My personal favorite modifier was Focal Point. Here, aliens take extra damage if you hover your cursor over them as they creep by. That let me focus on big, burly guys as the tiny stuff took standard damage from my towers.
Now, I mention all of these modifiers as huge perks because they also have high score charts. You’ll have your score for beating each stage on specific difficulties, and then you’ll have it with each modifier. So, beating every stage with every modifier on every difficulty? That will take you forever.

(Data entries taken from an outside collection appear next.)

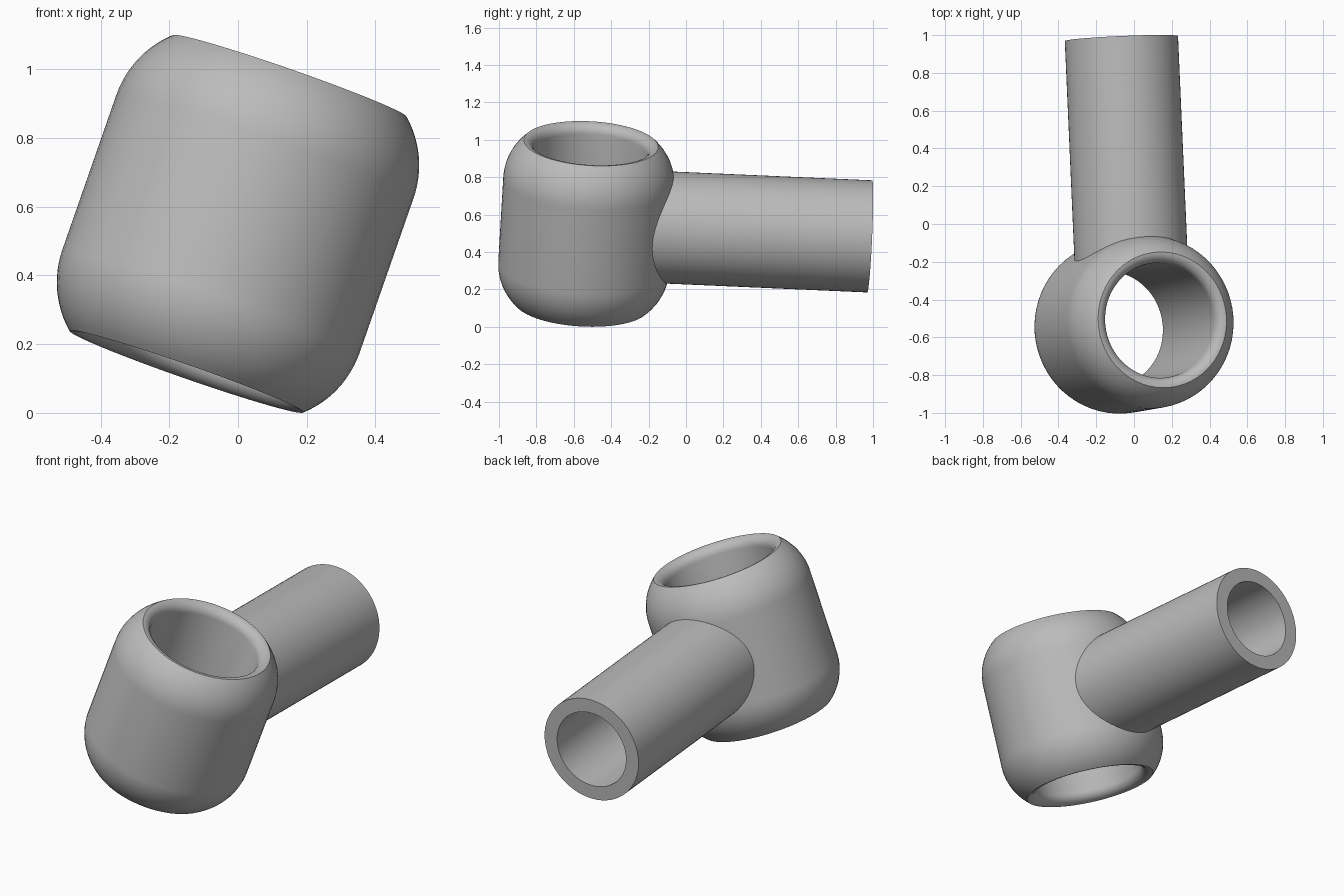
import bpy, bmesh, math
from mathutils import Vector

cube = bpy.data.objects.get("Cube")
if cube:
    bpy.data.objects.remove(cube, do_unlink=True)

grey = bpy.data.materials.new("Grey metal")
grey.use_nodes = True
colour = (0.5, 0.5, 0.5, 1)
grey.diffuse_color = colour
grey.node_tree.nodes["Principled BSDF"].inputs["Base Color"].default_value = colour


def lathe(name, profile, centre, axis, segments):
    """Spin a closed (radius, height) profile about an axis through centre."""
    bm = bmesh.new()
    verts = [bm.verts.new((r, 0, h)) for r, h in profile]
    edges = [bm.edges.new((a, b)) for a, b in zip(verts, verts[1:] + verts[:1])]
    bmesh.ops.spin(bm, geom=verts + edges, cent=(0, 0, 0), axis=(0, 0, 1),
                   angle=math.tau, steps=segments, use_duplicate=False)
    bmesh.ops.remove_doubles(bm, verts=bm.verts, dist=0.0001)
    bmesh.ops.recalc_face_normals(bm, faces=bm.faces)
    mesh = bpy.data.meshes.new(name)
    bm.to_mesh(mesh)
    bm.free()
    mesh.materials.append(grey)
    obj = bpy.data.objects.new(name, mesh)
    bpy.context.collection.objects.link(obj)
    obj.location = centre
    obj.rotation_mode = 'QUATERNION'
    obj.rotation_quaternion = axis.to_track_quat('Z', 'Y')
    bpy.ops.object.select_all(action='DESELECT')
    obj.select_set(True)
    bpy.context.view_layer.objects.active = obj
    bpy.ops.object.shade_smooth_by_angle(angle=math.radians(30))
    return obj


centre = Vector((0, -0.533, 0.55))
ring_axis = Vector((0.30, 0.051, 0.86)).normalized()
stem_axis = Vector((-0.044, 1, -0.044)).normalized()

# Ring: barrel with rounded shoulders, a crisp rim and a softened bore lip
outer, rim, bore, half = 0.458, 0.36, 0.305, 0.456
shoulder, lip = 0.29, rim - bore
sweep = math.acos(1 - (outer - rim) / shoulder)
start = half - shoulder * math.sin(sweep)
upper = []
for i in range(13):
    a = sweep * i / 12
    upper.append((outer - shoulder * (1 - math.cos(a)), start + shoulder * math.sin(a)))
for i in range(1, 9):
    a = math.pi / 2 * i / 8
    upper.append((rim - lip * math.sin(a), half - lip * (1 - math.cos(a))))
lower = [(r, -h) for r, h in reversed(upper)]
lathe("socket_ring", upper + lower, centre, ring_axis, 64)

# Stem: hollow tube rooted in the ring wall
stem_profile = [(0.30, 0.325), (0.30, 1.518), (0.22, 1.518), (0.22, 0.325)]
lathe("hollow_stem", stem_profile, centre, stem_axis, 64)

If you like this game, forever is a great thing.
Defense Grid 2 doesn’t reinvent the genre, but it does offer seriously compelling content that will give fans something to smile about.
Defense Grid 2 is genuinely a strong offering in the tower defense genre. While it doesn’t reinvigorate the TD world quite like Defense Grid: The Awakening did back in 2008, the tweaks and changes it does offer are interesting enough to go in for seconds.
If you love this genre, then Defense Grid 2 is a game you should buy straight away. My preference for platform leans towards the PC, despite the odd control method. Maybe that’s just because the Tower Defense world feels more at home here. I also lean that way because of the Steam Workshop support, which will likely lead to some insane stuff from the community.
If you find this genre more middling than your favorite, I’d say Defense Grid 2 warrants waiting. It will be worth picking up down the line, though I imagine a sale will push it from “maybe” to “definitely” in the eyes of most gamers. It’s $24.99 right now, and that’s a sound price for tower defense fans. For others? Maybe waiting isn’t such a bad idea.
I will say, there is a “story” in Defense Grid 2. It sports cheesy dialogue and mediocre voice acting, but it’s there. I found myself wanting to skip it more often than not, so consider this more white noise than anything substantial.
Now, if you’ll excuse me, I’m going to pour myself another cup of coffee and destroy a few more alien creeps.
Disclaimer: We received a code to download and review Defense Grid 2 on the PC from the game’s PR representative. We played through and tested all modes with modifiers before starting this review.